• TASK INSTRUCTIONS:
All lines with the word "Cube" must be pulled from the entries below.

>>>>

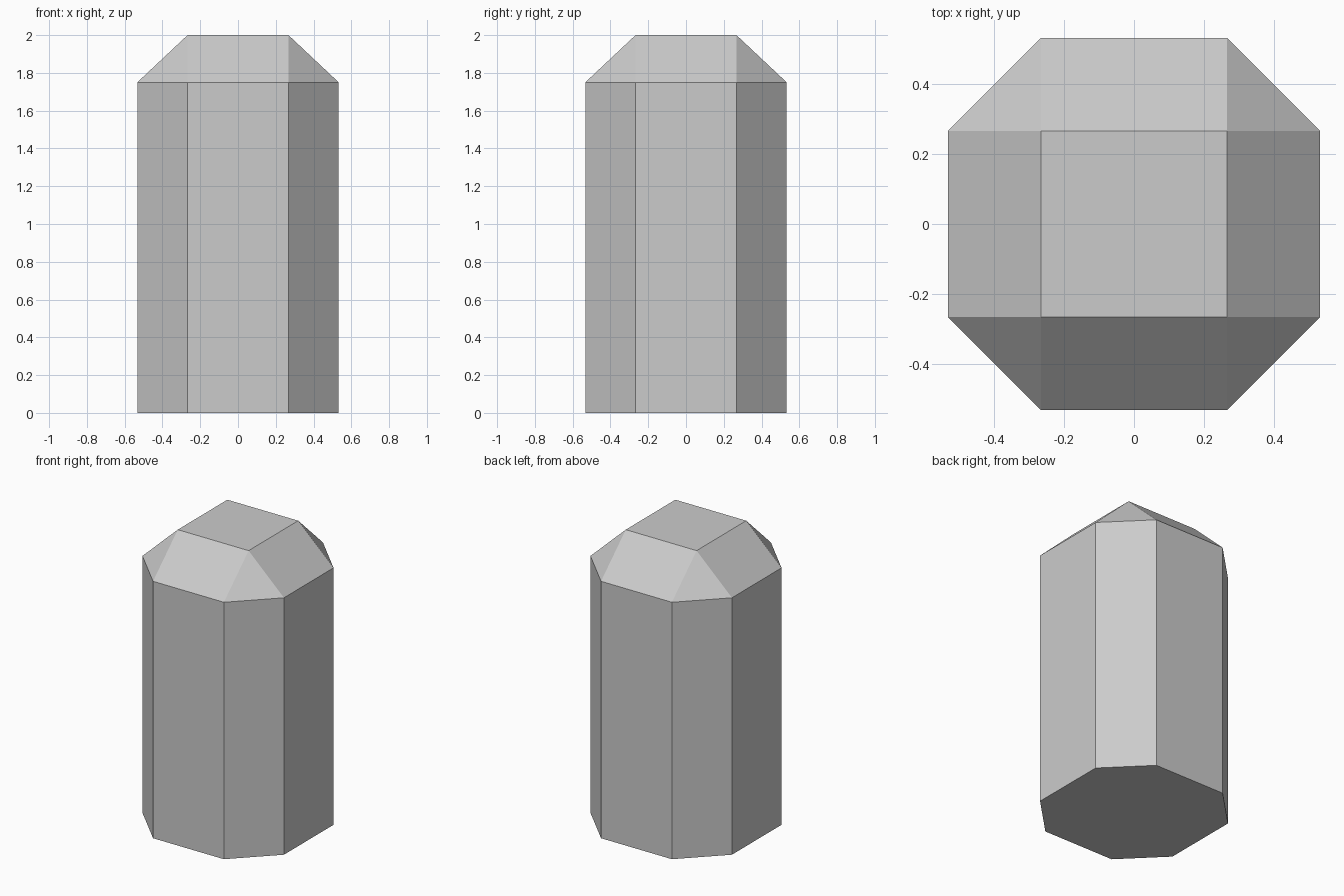
import bpy, bmesh

if "Cube" in bpy.data.objects:
    bpy.data.objects.remove(bpy.data.objects["Cube"])

OUTER, INNER = 0.533, 0.267      # half width of body, half width of flat sides
SHOULDER, TOP = 1.75, 2.0
SIGNS = [(sx, sy) for sx in (-1, 1) for sy in (-1, 1)]

bm = bmesh.new()
for sx, sy in SIGNS:
    # Eight-sided body, bottom and shoulder rings
    for z in (0, SHOULDER):
        bm.verts.new((sx * OUTER, sy * INNER, z))
        bm.verts.new((sx * INNER, sy * OUTER, z))
    # Square flat top
    bm.verts.new((sx * INNER, sy * INNER, TOP))

# Wrap the rings in a convex skin and merge coplanar triangles
bmesh.ops.convex_hull(bm, input=bm.verts)
bmesh.ops.dissolve_limit(bm, angle_limit=0.02, verts=bm.verts, edges=bm.edges)
bmesh.ops.recalc_face_normals(bm, faces=bm.faces)

mesh = bpy.data.meshes.new("chamfered_post")
bm.to_mesh(mesh)
bm.free()
post = bpy.data.objects.new("chamfered_post", mesh)
bpy.context.collection.objects.link(post)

<<<<

• TASK RESULT:
if "Cube" in bpy.data.objects:
    bpy.data.objects.remove(bpy.data.objects["Cube"])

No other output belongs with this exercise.